NEW YORK (Reuters) – U.S. stocks rose on Thursday, as signs of strength in the economy and higher-than-expected profit at FedEx outweighed more warnings about Europe.
The U.S. equity market continued its familiar back-and-forth rotation between optimism about the U.S. economy and fears that Europe’s debt crisis could spark a global recession.
Lately the fear trade has been winning, as Wall Street fell to its lowest level in two weeks on Wednesday.
But FedEx Corp (FDX.N) boosted the market’s sentiment. Shares shot up 8 percent to $82.47 after the package delivery company, viewed as an economic bellwether, reported stronger-than-expected quarterly profit.

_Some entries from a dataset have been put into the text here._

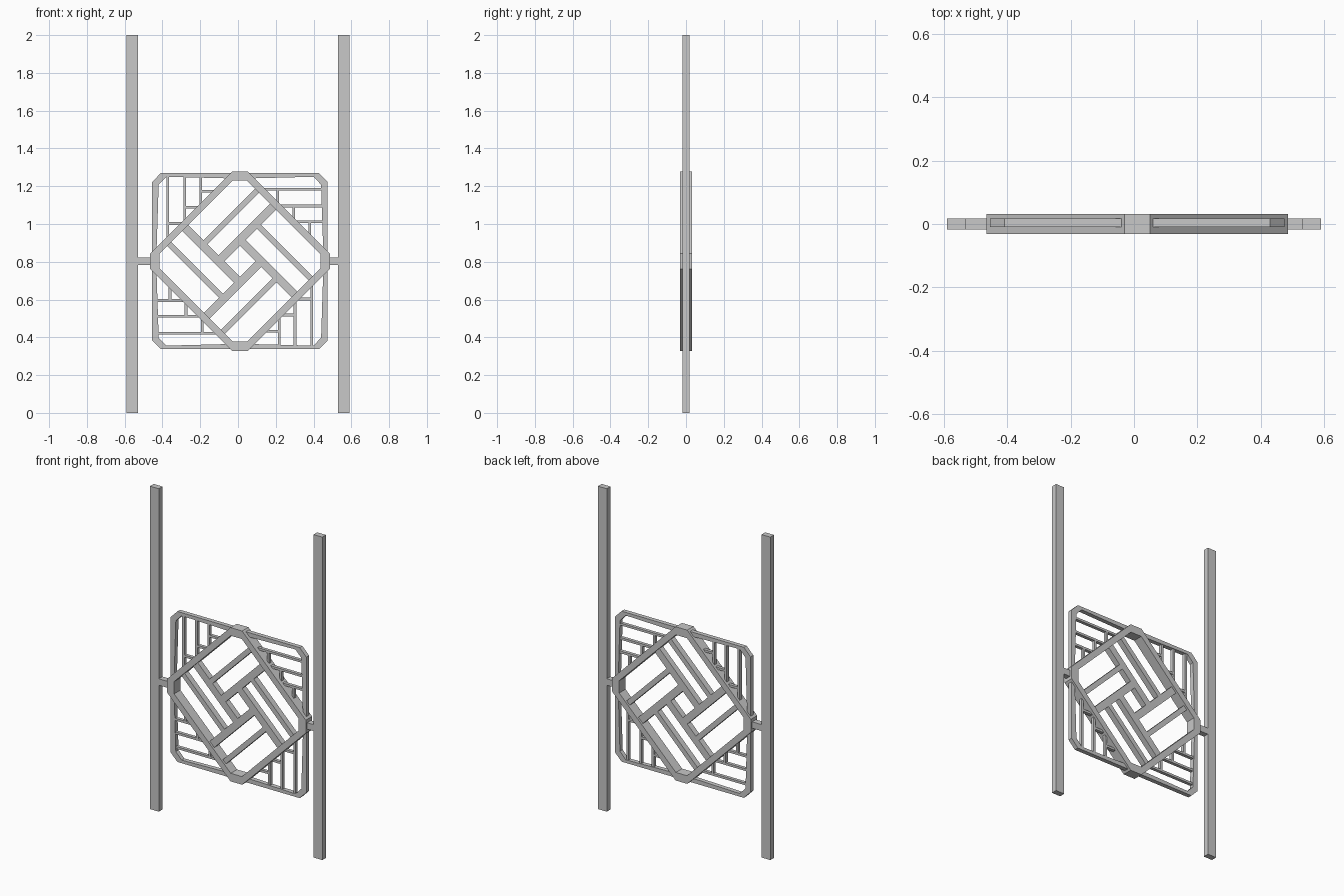
import bpy, bmesh, math
from mathutils import Matrix, Vector

cube = bpy.data.objects.get("Cube")
if cube:
    bpy.data.objects.remove(cube)

grey = bpy.data.materials.new("light_metal_grey")
grey.use_nodes = True
colour = (0.58, 0.58, 0.58, 1)
grey.diffuse_color = colour
grey.node_tree.nodes["Principled BSDF"].inputs["Base Color"].default_value = colour

CENTRE = Vector((0.01, 0, 0.803))   # middle of the panel


def finish(bm, name):
    bmesh.ops.recalc_face_normals(bm, faces=bm.faces)
    mesh = bpy.data.meshes.new(name)
    bm.to_mesh(mesh)
    bm.free()
    mesh.materials.append(grey)
    obj = bpy.data.objects.new(name, mesh)
    bpy.context.collection.objects.link(obj)
    return obj


def add_box(bm, x, y, z, turn=Matrix()):
    """Box between (min, max) pairs, turned about the origin."""
    size = [b - a for a, b in (x, y, z)]
    mid = [(a + b) / 2 for a, b in (x, y, z)]
    bmesh.ops.create_cube(bm, size=1, matrix=turn @ Matrix.Translation(mid) @ Matrix.Diagonal((*size, 1)))


def box(name, x, y, z):
    bm = bmesh.new()
    add_box(bm, x, y, z)
    return finish(bm, name)


def mirrored(quarter):
    """Closed loop from the points of the upper left quarter."""
    loop = list(quarter)
    loop += [(-x, z) for x, z in reversed(quarter) if x]
    loop += [(x, -z) for x, z in reversed(loop) if z]
    return sorted(loop, key=lambda p: math.atan2(p[1], p[0]))


def ring(name, outer, inner, y0, y1):
    bm = bmesh.new()
    loops = [[bm.verts.new((x, y, z)) for x, z in pts]
             for pts, y in ((outer, y0), (outer, y1), (inner, y1), (inner, y0))]
    n = len(outer)
    for k in range(4):
        a, b = loops[k], loops[(k + 1) % 4]
        for i in range(n):
            j = (i + 1) % n
            bm.faces.new((a[i], a[j], b[j], b[i]))
    obj = finish(bm, name)
    obj.location = CENTRE
    return obj


# Two tall posts and the short pins that hold the panel
for side, s in (("left", 1), ("right", -1)):
    box(side + "_post", sorted((s * 0.53, s * 0.59)), (-0.018, 0.018), (0, 2))
    box(side + "_pin", sorted((s * 0.53, s * 0.465 + 0.01)), (-0.018, 0.018), (0.783, 0.823))

# Diamond frame with clipped corners
ring("diamond_frame",
     mirrored([(-0.476, 0.04), (-0.04, 0.476)]),
     mirrored([(-0.426, 0.038), (-0.038, 0.426)]), -0.031, 0.031)

# Slimmer square frame behind it, with chamfered corners
ring("square_frame",
     mirrored([(-0.465, 0), (-0.465, 0.419), (-0.419, 0.466), (0, 0.466)]),
     mirrored([(-0.443, 0), (-0.43, 0.405), (-0.39, 0.447), (0, 0.437)]), -0.009, 0.018)

# Pinwheel lattice inside the diamond
bm = bmesh.new()
for k in range(4):
    turn = Matrix.Rotation(math.radians(-45 + 90 * k), 4, 'Y')
    for offset, width in ((0.08, 0.044), (0.2, 0.03)):
        add_box(bm, (-0.058, 0.34), (-0.018, 0.018), (offset - width / 2, offset + width / 2), turn)
finish(bm, "pinwheel_lattice").location = CENTRE

# Stepped slats in the four corners
bm = bmesh.new()
HALF = 0.007
for k in range(4):
    turn = Matrix.Rotation(math.radians(90 * k), 4, 'Y')
    for x, z in ((-0.381, 0.2), (-0.292, 0.285), (-0.208, 0.37)):
        add_box(bm, (x - HALF, x + HALF), (-0.006, 0.014), (0.5 + x, 0.45), turn)
        add_box(bm, (x + HALF, z - 0.5), (-0.006, 0.014), (z - HALF, z + HALF), turn)
finish(bm, "corner_slats").location = CENTRE
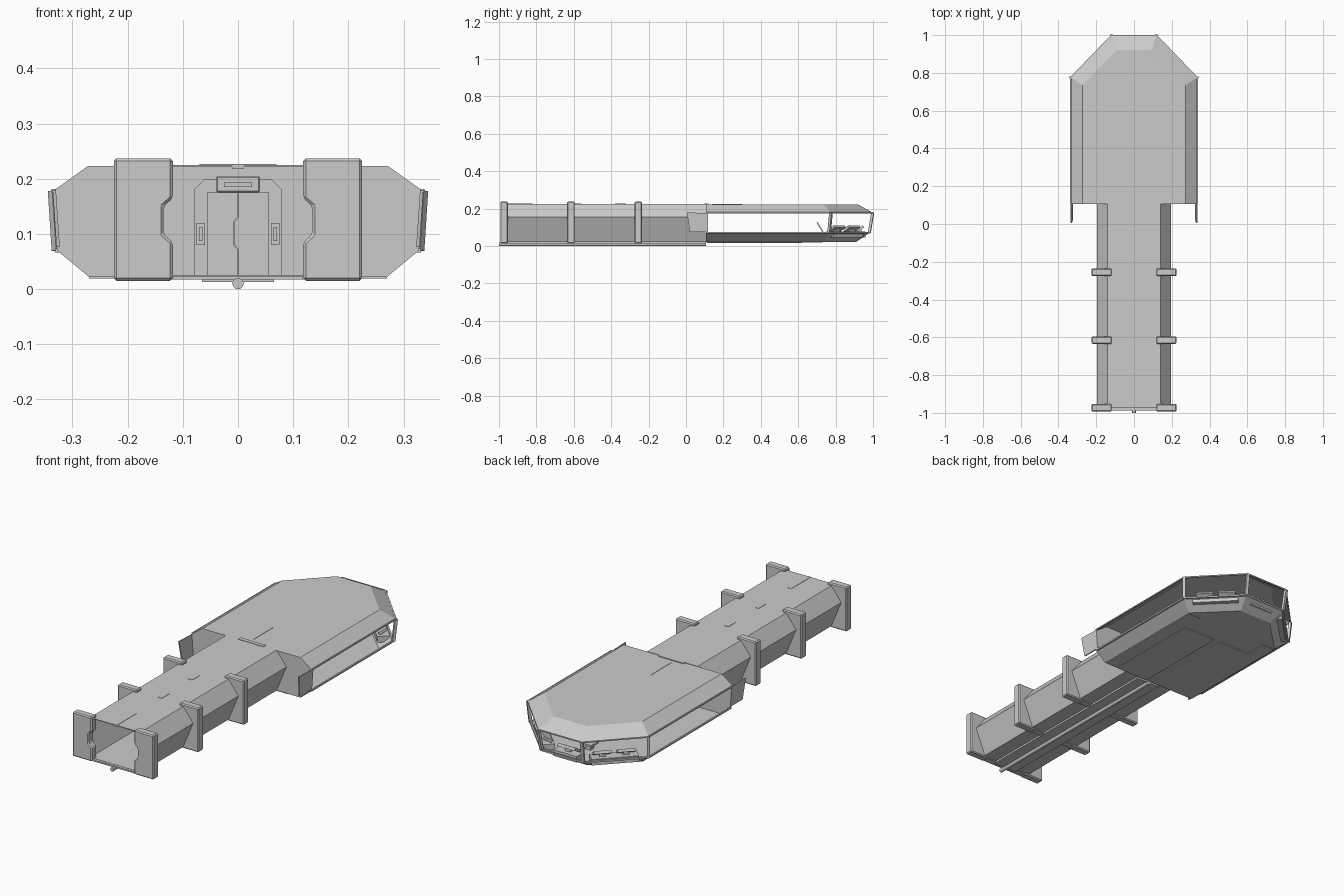
import bpy, bmesh, math
from mathutils import Vector, Matrix

if "Cube" in bpy.data.objects:
    bpy.data.objects.remove(bpy.data.objects["Cube"])


def finish(name, bm, bevel=0, thick=0):
    bmesh.ops.recalc_face_normals(bm, faces=bm.faces)
    me = bpy.data.meshes.new(name)
    bm.to_mesh(me)
    bm.free()
    ob = bpy.data.objects.new(name, me)
    bpy.context.collection.objects.link(ob)
    if thick:
        m = ob.modifiers.new("Solidify", 'SOLIDIFY')
        m.thickness = thick
        m.offset = -1
    if bevel:
        m = ob.modifiers.new("Bevel", 'BEVEL')
        m.width = bevel
        m.segments = 1
    return ob


def loft(name, rings, caps=(False, False), closed=True, thick=0, bevel=0):
    """Skin a list of equally long point rings."""
    bm = bmesh.new()
    vs = [[bm.verts.new(p) for p in r] for r in rings]
    n = len(vs[0])
    for a, b in zip(vs, vs[1:]):
        for i in range(n if closed else n - 1):
            j = (i + 1) % n
            bm.faces.new((a[i], a[j], b[j], b[i]))
    if caps[0]:
        bm.faces.new(vs[0])
    if caps[1]:
        bm.faces.new(vs[-1])
    return finish(name, bm, bevel, thick)


def prism(name, xz, y0, y1, bevel=0):
    return loft(name, [[(x, y, z) for x, z in xz] for y in (y0, y1)], (True, True), bevel=bevel)


def box(name, x0, x1, y0, y1, z0, z1, bevel=0):
    return prism(name, [(x0, z0), (x1, z0), (x1, z1), (x0, z1)], y0, y1, bevel)


def turned_box(name, center, size, rot_z=0, tilt=0):
    bm = bmesh.new()
    bmesh.ops.create_cube(bm, size=1, matrix=Matrix.Translation(center)
                          @ Matrix.Rotation(rot_z, 4, 'Z') @ Matrix.Rotation(tilt, 4, 'X')
                          @ Matrix.Diagonal((*size, 1)))
    return finish(name, bm)


def beam(name, a, b, w):
    a, b = Vector(a), Vector(b)
    d = b - a
    bm = bmesh.new()
    bmesh.ops.create_cube(bm, size=1, matrix=Matrix.Translation((a + b) / 2)
                          @ d.to_track_quat('Z', 'Y').to_matrix().to_4x4()
                          @ Matrix.Diagonal((w, w, d.length, 1)))
    return finish(name, bm)


def mirror_x(half):
    return half + [(-x, z) for x, z in reversed(half)]


# ---- corridor ----
section = mirror_x([(0.14, 0.022), (0.195, 0.155), (0.14, 0.225)])
loft("corridor_shell", [[(x, y, z) for x, z in section] for y in (-0.975, 0.105)], thick=0.004)
prism("corridor_end_wall", section, 0.095, 0.108)

# notched wall pillars
pillar = [(0.118, 0.015), (0.225, 0.015), (0.225, 0.237), (0.118, 0.237), (0.118, 0.165),
          (0.135, 0.15), (0.135, 0.10), (0.118, 0.085)]
for k, y in enumerate((-0.973, -0.615, -0.255)):
    for s in (-1, 1):
        # left side notch is the right one mirrored
        prism(f"wall_pillar_{k}_{s}", [(s * x, z) for x, z in pillar], y - 0.02, y + 0.02, 0.005)
    box(f"floor_rib_{k}", -0.118, 0.118, y - 0.015, y + 0.015, 0.017, 0.024)

# under-floor rail and pipe
box("under_rail", -0.065, 0.065, -0.97, 0.105, 0.013, 0.022)
pipe = [(0.01 * math.cos(i * math.pi / 8), 0.01 + 0.01 * math.sin(i * math.pi / 8)) for i in range(16)]
prism("under_pipe", pipe, -1.0, 0.108)

# ceiling light strips
for k, (y0, y1) in enumerate(((-0.975, -0.82), (-0.62, -0.56), (-0.38, -0.32))):
    box(f"ceiling_strip_{k}", -0.011, 0.011, y0, y1, 0.218, 0.2265)
box("roof_joint", -0.07, 0.07, 0.1, 0.12, 0.215, 0.227)

# ---- door at the corridor end ----
prism("door_frame", mirror_x([(0.08, 0.022), (0.08, 0.18), (0.06, 0.2)]), 0.08, 0.095)
split = [(0, 0.176), (0, 0.13), (-0.007, 0.122), (-0.007, 0.08), (0, 0.072), (0, 0.022)]
for s in (-1, 1):
    off = 0.001 * s
    prism(f"door_leaf_{s}", [(x + off, z) for x, z in split] +
          [(s * 0.055, 0.022), (s * 0.055, 0.176)], 0.073, 0.08)
    box(f"door_panel_{s}", s * 0.06, s * 0.075, 0.07, 0.08, 0.08, 0.12)
    box(f"door_panel_button_{s}", s * 0.064, s * 0.071, 0.066, 0.07, 0.087, 0.113)
box("door_sign", -0.04, 0.04, 0.06, 0.08, 0.175, 0.205, 0.003)
box("door_sign_slot", -0.025, 0.025, 0.057, 0.06, 0.185, 0.193)


# ---- observation cabin ----
def outline(w, ys, fx, yf, z):
    half = [(w, 0.112), (w, ys), (fx, yf)]
    return [(x, y, z) for x, y in half] + [(-x, y, z) for x, y in reversed(half)]


roof_flat = outline(0.272, 0.735, 0.092, 0.92, 0.223)
roof_edge = outline(0.335, 0.775, 0.12, 0.998, 0.178)
hull_edge = outline(0.328, 0.765, 0.116, 0.98, 0.07)
hull_flat = outline(0.27, 0.735, 0.09, 0.91, 0.022)
loft("cabin_roof", [roof_edge, roof_flat], (False, True), closed=False, thick=0.005)
loft("cabin_hull", [hull_flat, hull_edge], (True, False), closed=False, thick=0.005)
prism("cabin_back_wall", mirror_x([(0.27, 0.022), (0.328, 0.07), (0.335, 0.178), (0.272, 0.223)]),
      0.106, 0.116)

# window frames around the nose
for i in range(1, 5):
    beam(f"window_post_{i}", hull_edge[i], roof_edge[i], 0.014)
for i in range(5):
    beam(f"window_sill_{i}", hull_edge[i], hull_edge[i + 1], 0.008)
    beam(f"window_head_{i}", roof_edge[i], roof_edge[i + 1], 0.006)

# rear side panels reaching back past the cabin wall
for s in (-1, 1):
    loft(f"side_panel_{s}", [[(s * (x - d), y, z) for x, y, z in
         ((0.336, 0.005, 0.18), (0.336, 0.118, 0.176), (0.329, 0.118, 0.076), (0.329, 0.02, 0.076))]
         for d in (0, 0.006)], (True, True))
    # raised plates on the underside
    box(f"belly_plate_{s}", s * 0.015, s * 0.2, 0.112, 0.62, 0.017, 0.023)
    box(f"belly_side_plate_{s}", s * 0.2, s * 0.27, 0.112, 0.73, 0.019, 0.023)
box("cabin_roof_strip", -0.018, -0.013, 0.14, 0.3, 0.218, 0.2245)

# nose consoles, one desk with screens behind each window
def console(name, cx, cy, ang, width, screens):
    turned_box(f"{name}_desk", (cx, cy, 0.062), (width, 0.06, 0.03), ang)
    for k in range(screens):
        t = (k - (screens - 1) / 2) * width / screens
        p = (cx + t * math.cos(ang), cy + t * math.sin(ang), 0.094)
        turned_box(f"{name}_screen_{k}", p, (width / screens * 0.75, 0.045, 0.014), ang, 0.5)
        turned_box(f"{name}_stand_{k}", (p[0], p[1], 0.082), (0.03, 0.015, 0.02), ang)


console("front_console", 0, 0.93, 0, 0.13, 1)
diag = math.atan2(0.22, 0.215)
for s in (-1, 1):
    console(f"side_console_{s}", s * 0.194, 0.847, -s * diag, 0.22, 2)

# pilot chair
box("chair_base", -0.015, 0.015, 0.75, 0.78, 0.022, 0.05)
box("chair_seat", -0.03, 0.03, 0.735, 0.795, 0.05, 0.06)
turned_box("chair_back", (0, 0.72, 0.095), (0.055, 0.007, 0.075), 0, 0.55)
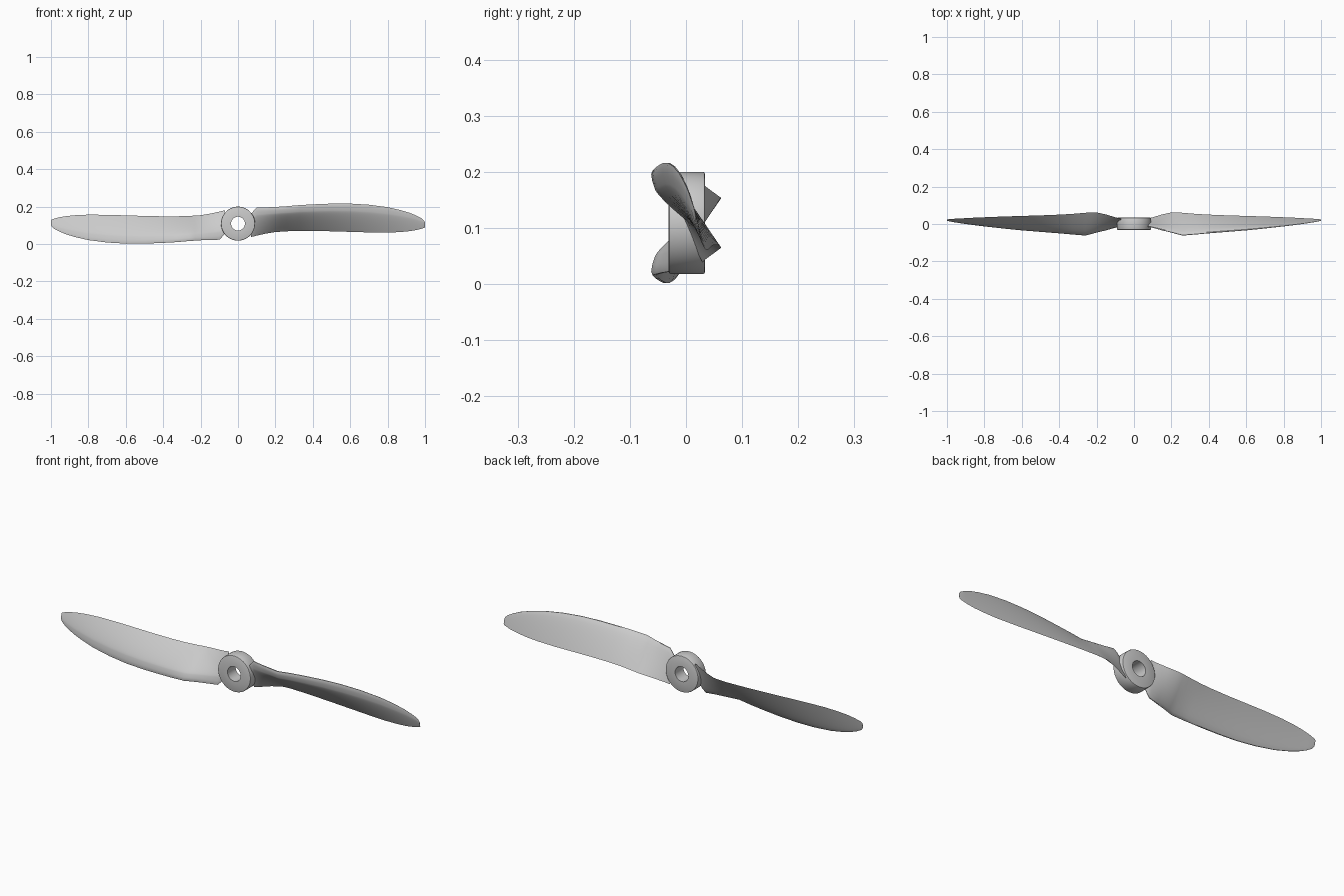
import bpy, bmesh
from math import sin, cos, pi, sqrt, radians

if "Cube" in bpy.data.objects:
    bpy.data.objects.remove(bpy.data.objects["Cube"])

CZ = 0.109  # height of the shaft axis


def skin(name, rings, loop=False):
    """Join closed rings of points into a surface; cap the ends unless looped."""
    bm = bmesh.new()
    vs = [[bm.verts.new(p) for p in r] for r in rings]
    n = len(vs[0])
    pairs = list(zip(vs, vs[1:])) + ([(vs[-1], vs[0])] if loop else [])
    for a, b in pairs:
        for i in range(n):
            j = (i + 1) % n
            bm.faces.new((a[i], a[j], b[j], b[i]))
    if not loop:
        bm.faces.new(vs[0])
        bm.faces.new(vs[-1])
    bmesh.ops.recalc_face_normals(bm, faces=bm.faces)
    me = bpy.data.meshes.new(name)
    bm.to_mesh(me)
    bm.free()
    ob = bpy.data.objects.new(name, me)
    bpy.context.collection.objects.link(ob)
    bpy.ops.object.select_all(action='DESELECT')
    ob.select_set(True)
    bpy.context.view_layer.objects.active = ob
    bpy.ops.object.shade_smooth_by_angle(angle=radians(35))
    return ob


# Hub: a ring with softly broken outer edges
R, r, y0, y1, b = 0.091, 0.037, -0.031, 0.034, 0.004
profile = [(r, y0), (R - b, y0), (R - b * 0.3, y0 + b * 0.3), (R, y0 + b),
           (R, y1 - b), (R - b * 0.3, y1 - b * 0.3), (R - b, y1), (r, y1)]
N = 64
skin("hub", [[(q * cos(2 * pi * k / N), y, CZ + q * sin(2 * pi * k / N))
              for q, y in profile] for k in range(N)], loop=True)


# Blade section: unit airfoil, full on the front side and nearly flat behind
def half(t, T):
    return 5 * T * (0.2969 * sqrt(t) - 0.126 * t - 0.3516 * t**2
                    + 0.2843 * t**3 - 0.1036 * t**4)


M = 14
ts = [(1 - cos(pi * i / M)) / 2 for i in range(M + 1)]
foil = [(t, half(t, 0.37)) for t in reversed(ts)] + \
       [(t, -half(t, 0.07)) for t in ts[1:]]
# Pitch the chord: leading edge high and forward, trailing edge low and aft
s = sqrt(0.5)
foil = [((t - h) * s, (h - t) * s + 2 * h * s) for t, h in foil]
lo = [min(p[k] for p in foil) for k in (0, 1)]
hi = [max(p[k] for p in foil) for k in (0, 1)]
foil = [tuple((p[k] - lo[k]) / (hi[k] - lo[k]) for k in (0, 1)) for p in foil]

# Stations along the blade: x, front y, back y, bottom z, top z
stations = [
    (0.070, -0.014, 0.030, 0.038, 0.160),
    (0.085, -0.016, 0.032, 0.041, 0.180),
    (0.100, -0.020, 0.036, 0.045, 0.195),
    (0.150, -0.034, 0.051, 0.056, 0.196),
    (0.200, -0.046, 0.062, 0.064, 0.198),
    (0.230, -0.054, 0.062, 0.066, 0.200),
    (0.260, -0.062, 0.060, 0.068, 0.202),
    (0.330, -0.056, 0.054, 0.070, 0.208),
    (0.400, -0.050, 0.050, 0.070, 0.212),
    (0.500, -0.042, 0.046, 0.068, 0.216),
    (0.600, -0.034, 0.043, 0.065, 0.216),
    (0.700, -0.024, 0.040, 0.062, 0.210),
    (0.800, -0.013, 0.036, 0.061, 0.197),
    (0.870, -0.004, 0.033, 0.064, 0.181),
    (0.920, 0.003, 0.030, 0.069, 0.166),
    (0.960, 0.009, 0.028, 0.076, 0.149),
    (0.985, 0.014, 0.026, 0.083, 0.135),
    (0.996, 0.016, 0.025, 0.087, 0.124),
    (1.000, 0.018, 0.024, 0.091, 0.115),
]

# Two blades, half a turn apart about the shaft
for name, d in (("right_blade", 1), ("left_blade", -1)):
    skin(name, [[(d * x, ya + u * (yb - ya), CZ + d * (za + v * (zb - za) - CZ))
                 for u, v in foil] for x, ya, yb, za, zb in stations])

The news from FedEx, along with two strong regional manufacturing surveys and other data, was welcomed after some high-profile companies recently warned about falling profits. On Thursday, Honeywell International (HON.N) said Europe’s slowing economy would take a toll on orders. Honeywell’s stock rose 1.7 percent to $52.41.
Tim Ghriskey, chief investment officer of Solaris Asset Management in Bedford Hills, New York, said the question for investors is whether the U.S. economy can grow if European economies stalled.
“Can the U.S. go it totally alone? No. But the rest of the world, with the exception of Europe, we are pretty positive about. We don’t think it’s going to fall apart,” he said.
Data showed weekly applications for unemployment insurance fell to a 3-1/2 year low, while a gauge of New York state manufacturing activity rose to its highest level since May and another measure of factory activity in the mid-Atlantic region showed a surge in new orders.
The Dow Jones industrial average .DJI was up 45.33 points, or 0.38 percent, at 11,868.81. The Standard Poor’s 500 Index .SPX was up 3.93 points, or 0.32 percent, at 1,215.75. The Nasdaq Composite Index .IXIC was up 1.70 points, or 0.07 percent, at 2,541.01.
Trading was volatile ahead of Friday’s quadruple witching expiration when not only equity options expire, but also stock index futures, stock index options and individual stock futures.
Earlier, stocks pared some of their gains after Christine Lagarde, the head of the International Monetary Fund, said the world economic outlook is “quite gloomy” and will require action by all countries to head off an escalating crisis that carries risks of a global depression.
The market’s gains were concentrated in defensive sectors such as utilities, suggesting uncertainty was causing risk-takers to put their portfolios in neutral as the week nears an end, said Chad Morganlander, portfolio manager at Stifel, Nicolaus Co in Florham Park, New Jersey.
“Unfortunately austerity without a plan for structural changes will cap economic growth and potentially could bleed into earnings. Going into the new year, portfolio managers are squaring their books for that scenario,” Morganlader said.
“There’s a continued rotation into safety and stability in a global austerity environment.”
Big-cap technology shares slipped, including Apple Inc (AAPL.O) off 0.3 percent to $378.94 and International Business machines (IBM.N), which fell 0.7 percent to $187.48.
Novellus Systems Inc (NVLS.O) jumped 16.3 percent to $40.37 a day after it agreed to be bought by larger rival Lam Research Corp (LRCX.O) for $3.3 billion in stock.
Michael Kors Holdings Ltd (KORS.N) shares jumped 21 percent to $24.20 in their debut on the New York Stock Exchange after the luxury goods company went public at $20 per share on Wednesday, above the expected range. The stock climbed as much as 25 percent to a session high at $25.23.
About 6.72 billion shares changed hands on the New York Stock Exchange, NYSE Amex and the Nasdaq. On the NYSE, advancers beat decliners by a ratio of 18 to 11, and on the Nasdaq, 13 shares rose for ever 10 that fell.
(Reporting by Angela Moon; Editing by Kenneth Barry)